Lines containing the word "faces" are the ones to copy from the records below.

Entries shown
○ ○ ○ ○
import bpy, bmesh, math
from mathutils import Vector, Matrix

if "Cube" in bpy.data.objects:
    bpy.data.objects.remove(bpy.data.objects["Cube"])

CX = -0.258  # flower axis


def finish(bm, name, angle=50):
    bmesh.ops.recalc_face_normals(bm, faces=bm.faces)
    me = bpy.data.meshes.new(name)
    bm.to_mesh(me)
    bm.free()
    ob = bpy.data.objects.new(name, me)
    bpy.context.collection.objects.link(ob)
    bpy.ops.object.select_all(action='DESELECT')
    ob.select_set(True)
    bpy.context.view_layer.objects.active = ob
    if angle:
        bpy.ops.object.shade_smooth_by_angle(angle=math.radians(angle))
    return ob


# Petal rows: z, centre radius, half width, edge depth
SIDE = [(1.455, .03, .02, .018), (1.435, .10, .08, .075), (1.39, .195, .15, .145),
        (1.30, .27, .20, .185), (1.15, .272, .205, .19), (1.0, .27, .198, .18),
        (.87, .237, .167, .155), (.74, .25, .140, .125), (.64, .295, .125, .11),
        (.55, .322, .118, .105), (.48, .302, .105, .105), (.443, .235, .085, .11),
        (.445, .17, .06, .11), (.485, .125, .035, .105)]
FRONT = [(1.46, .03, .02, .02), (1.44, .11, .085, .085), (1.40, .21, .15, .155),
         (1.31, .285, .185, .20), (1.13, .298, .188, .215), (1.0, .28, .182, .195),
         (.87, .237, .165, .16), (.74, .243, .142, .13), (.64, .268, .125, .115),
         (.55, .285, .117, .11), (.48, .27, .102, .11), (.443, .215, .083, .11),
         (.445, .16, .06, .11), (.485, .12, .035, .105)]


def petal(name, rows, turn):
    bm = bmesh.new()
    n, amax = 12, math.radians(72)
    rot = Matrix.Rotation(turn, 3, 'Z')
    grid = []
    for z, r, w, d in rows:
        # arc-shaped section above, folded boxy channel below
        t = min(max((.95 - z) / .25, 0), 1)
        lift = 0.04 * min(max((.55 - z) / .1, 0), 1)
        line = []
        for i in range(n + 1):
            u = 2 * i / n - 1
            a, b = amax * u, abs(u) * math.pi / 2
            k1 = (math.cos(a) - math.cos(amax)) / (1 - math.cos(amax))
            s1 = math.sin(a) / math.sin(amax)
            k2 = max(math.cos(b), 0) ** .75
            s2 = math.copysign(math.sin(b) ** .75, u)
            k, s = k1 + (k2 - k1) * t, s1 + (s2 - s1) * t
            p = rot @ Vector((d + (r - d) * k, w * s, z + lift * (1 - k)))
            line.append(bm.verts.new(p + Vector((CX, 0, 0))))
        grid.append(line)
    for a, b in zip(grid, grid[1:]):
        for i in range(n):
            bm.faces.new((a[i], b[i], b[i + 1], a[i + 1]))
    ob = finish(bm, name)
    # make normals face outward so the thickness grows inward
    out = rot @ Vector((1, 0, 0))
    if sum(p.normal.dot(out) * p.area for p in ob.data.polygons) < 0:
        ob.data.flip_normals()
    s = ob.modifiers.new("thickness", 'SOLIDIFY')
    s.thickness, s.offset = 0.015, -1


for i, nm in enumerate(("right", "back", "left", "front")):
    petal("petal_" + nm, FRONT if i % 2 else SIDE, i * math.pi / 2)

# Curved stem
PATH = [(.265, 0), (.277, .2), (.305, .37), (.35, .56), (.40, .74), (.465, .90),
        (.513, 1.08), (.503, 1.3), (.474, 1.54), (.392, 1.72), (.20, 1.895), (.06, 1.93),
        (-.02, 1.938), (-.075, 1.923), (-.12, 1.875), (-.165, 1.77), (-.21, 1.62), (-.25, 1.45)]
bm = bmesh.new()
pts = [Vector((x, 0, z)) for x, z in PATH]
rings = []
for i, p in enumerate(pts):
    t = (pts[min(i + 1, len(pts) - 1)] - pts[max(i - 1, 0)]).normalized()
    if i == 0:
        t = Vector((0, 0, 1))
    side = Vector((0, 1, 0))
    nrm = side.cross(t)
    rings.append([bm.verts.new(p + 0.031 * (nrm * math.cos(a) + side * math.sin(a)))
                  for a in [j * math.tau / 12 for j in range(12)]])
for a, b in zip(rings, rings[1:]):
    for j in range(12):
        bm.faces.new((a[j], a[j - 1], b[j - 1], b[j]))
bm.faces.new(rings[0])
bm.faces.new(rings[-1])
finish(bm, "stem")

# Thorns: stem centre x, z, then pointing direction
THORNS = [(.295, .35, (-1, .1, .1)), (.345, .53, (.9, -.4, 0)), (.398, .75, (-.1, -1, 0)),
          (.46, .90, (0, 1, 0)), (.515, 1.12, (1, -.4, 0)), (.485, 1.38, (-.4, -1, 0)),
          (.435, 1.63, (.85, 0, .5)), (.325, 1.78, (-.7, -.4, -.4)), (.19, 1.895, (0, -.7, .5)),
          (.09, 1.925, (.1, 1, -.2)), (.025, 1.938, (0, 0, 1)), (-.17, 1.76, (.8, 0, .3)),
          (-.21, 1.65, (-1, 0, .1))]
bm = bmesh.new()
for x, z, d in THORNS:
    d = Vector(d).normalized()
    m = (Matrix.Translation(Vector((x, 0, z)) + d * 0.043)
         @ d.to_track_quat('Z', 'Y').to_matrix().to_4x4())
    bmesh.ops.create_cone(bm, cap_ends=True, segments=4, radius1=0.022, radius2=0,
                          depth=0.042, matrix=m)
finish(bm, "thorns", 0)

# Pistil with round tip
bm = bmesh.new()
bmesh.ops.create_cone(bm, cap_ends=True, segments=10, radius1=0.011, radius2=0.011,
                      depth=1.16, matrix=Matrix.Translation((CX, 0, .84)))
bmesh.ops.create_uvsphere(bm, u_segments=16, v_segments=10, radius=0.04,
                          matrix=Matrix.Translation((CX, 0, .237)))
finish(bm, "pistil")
○ ○ ○ ○
Exercise answer
    bmesh.ops.recalc_face_normals(bm, faces=bm.faces)
            bm.faces.new((a[i], b[i], b[i + 1], a[i + 1]))
        bm.faces.new((a[j], a[j - 1], b[j - 1], b[j]))
bm.faces.new(rings[0])
bm.faces.new(rings[-1])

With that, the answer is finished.